● Activity
Each line of the data that mentions the string "name" needs to be identified and copied.

● Dataset extract
- - -
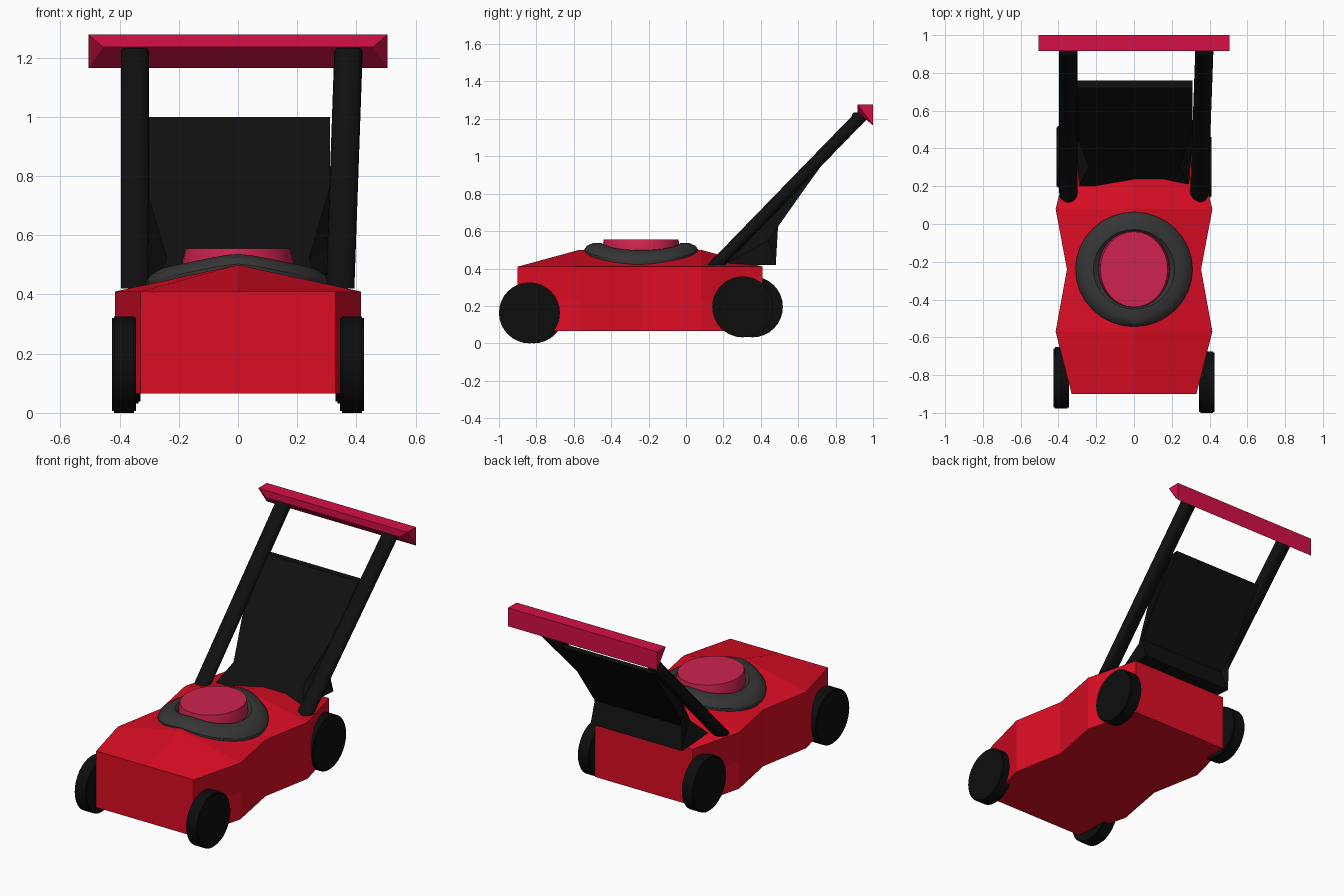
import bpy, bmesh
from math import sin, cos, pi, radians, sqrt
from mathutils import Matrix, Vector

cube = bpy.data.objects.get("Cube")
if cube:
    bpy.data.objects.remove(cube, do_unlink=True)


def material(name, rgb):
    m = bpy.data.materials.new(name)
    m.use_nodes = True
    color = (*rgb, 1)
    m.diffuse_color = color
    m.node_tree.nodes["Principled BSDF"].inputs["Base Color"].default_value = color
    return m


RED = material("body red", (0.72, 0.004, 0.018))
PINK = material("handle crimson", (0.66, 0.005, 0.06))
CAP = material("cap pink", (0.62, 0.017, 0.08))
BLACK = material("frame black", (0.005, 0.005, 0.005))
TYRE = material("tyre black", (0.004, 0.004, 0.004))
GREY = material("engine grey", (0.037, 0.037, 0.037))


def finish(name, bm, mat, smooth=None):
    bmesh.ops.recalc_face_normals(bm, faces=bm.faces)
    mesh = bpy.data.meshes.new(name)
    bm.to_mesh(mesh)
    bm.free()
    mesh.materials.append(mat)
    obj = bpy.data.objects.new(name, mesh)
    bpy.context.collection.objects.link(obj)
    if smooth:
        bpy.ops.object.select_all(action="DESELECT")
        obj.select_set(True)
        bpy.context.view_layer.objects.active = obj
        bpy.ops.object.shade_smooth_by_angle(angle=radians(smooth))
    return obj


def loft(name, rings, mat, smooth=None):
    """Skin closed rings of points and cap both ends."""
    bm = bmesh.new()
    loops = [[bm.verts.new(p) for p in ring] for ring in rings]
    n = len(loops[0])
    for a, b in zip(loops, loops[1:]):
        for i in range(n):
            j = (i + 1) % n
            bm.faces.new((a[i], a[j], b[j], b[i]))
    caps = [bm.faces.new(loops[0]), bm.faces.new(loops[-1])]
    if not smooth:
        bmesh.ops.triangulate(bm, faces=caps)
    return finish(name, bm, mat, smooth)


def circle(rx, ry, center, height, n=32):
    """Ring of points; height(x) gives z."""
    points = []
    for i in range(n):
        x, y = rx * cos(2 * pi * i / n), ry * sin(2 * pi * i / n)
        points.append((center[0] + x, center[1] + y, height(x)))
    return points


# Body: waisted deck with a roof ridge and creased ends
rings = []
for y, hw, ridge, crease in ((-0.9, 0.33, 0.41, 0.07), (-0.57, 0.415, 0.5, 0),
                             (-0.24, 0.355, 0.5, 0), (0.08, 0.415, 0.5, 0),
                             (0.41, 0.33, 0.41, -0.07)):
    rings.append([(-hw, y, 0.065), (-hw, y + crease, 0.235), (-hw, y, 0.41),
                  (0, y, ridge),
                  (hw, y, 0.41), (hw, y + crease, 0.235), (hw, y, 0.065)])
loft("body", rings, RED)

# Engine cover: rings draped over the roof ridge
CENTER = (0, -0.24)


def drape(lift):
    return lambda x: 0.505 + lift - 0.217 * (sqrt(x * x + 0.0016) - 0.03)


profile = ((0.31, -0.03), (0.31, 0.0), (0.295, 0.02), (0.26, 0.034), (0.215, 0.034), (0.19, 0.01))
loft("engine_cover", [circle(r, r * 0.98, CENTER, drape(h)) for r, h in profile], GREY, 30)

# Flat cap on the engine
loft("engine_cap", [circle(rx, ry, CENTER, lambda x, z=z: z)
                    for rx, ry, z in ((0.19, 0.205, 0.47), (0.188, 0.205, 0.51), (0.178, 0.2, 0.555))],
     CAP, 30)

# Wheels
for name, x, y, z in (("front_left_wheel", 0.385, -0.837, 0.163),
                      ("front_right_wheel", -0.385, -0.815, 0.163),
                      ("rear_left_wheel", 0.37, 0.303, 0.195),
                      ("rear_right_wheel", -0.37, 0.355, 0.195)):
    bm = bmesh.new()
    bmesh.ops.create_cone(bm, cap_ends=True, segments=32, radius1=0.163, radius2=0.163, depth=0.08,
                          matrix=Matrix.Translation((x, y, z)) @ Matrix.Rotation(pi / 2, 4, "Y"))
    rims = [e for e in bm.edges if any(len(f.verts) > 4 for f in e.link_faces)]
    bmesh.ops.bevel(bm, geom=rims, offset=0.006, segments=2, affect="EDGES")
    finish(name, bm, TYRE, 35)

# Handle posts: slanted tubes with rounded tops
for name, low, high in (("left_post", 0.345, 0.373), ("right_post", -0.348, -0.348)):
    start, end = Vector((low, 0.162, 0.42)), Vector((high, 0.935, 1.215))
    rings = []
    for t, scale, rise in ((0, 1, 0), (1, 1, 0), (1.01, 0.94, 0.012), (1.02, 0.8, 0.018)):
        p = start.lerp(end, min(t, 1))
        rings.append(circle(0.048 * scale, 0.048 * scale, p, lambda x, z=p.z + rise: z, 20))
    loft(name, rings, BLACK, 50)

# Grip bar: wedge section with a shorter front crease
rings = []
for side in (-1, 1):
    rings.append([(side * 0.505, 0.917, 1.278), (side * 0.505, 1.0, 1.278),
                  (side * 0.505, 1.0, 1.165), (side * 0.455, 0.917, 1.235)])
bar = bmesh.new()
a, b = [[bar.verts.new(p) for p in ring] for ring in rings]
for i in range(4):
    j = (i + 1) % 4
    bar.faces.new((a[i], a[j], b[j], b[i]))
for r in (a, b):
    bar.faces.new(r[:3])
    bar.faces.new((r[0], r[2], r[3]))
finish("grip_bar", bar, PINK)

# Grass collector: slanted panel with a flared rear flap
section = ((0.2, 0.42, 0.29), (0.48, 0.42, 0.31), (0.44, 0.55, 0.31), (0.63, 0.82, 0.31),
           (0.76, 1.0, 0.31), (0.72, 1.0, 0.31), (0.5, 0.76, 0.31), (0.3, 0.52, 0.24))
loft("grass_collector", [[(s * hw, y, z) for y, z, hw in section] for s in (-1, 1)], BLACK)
- - -
● Answer section
def material(name, rgb):
    m = bpy.data.materials.new(name)
def finish(name, bm, mat, smooth=None):
    mesh = bpy.data.meshes.new(name)
    obj = bpy.data.objects.new(name, mesh)
def loft(name, rings, mat, smooth=None):
    return finish(name, bm, mat, smooth)
for name, x, y, z in (("front_left_wheel", 0.385, -0.837, 0.163),
    finish(name, bm, TYRE, 35)
for name, low, high in (("left_post", 0.345, 0.373), ("right_post", -0.348, -0.348)):
    loft(name, rings, BLACK, 50)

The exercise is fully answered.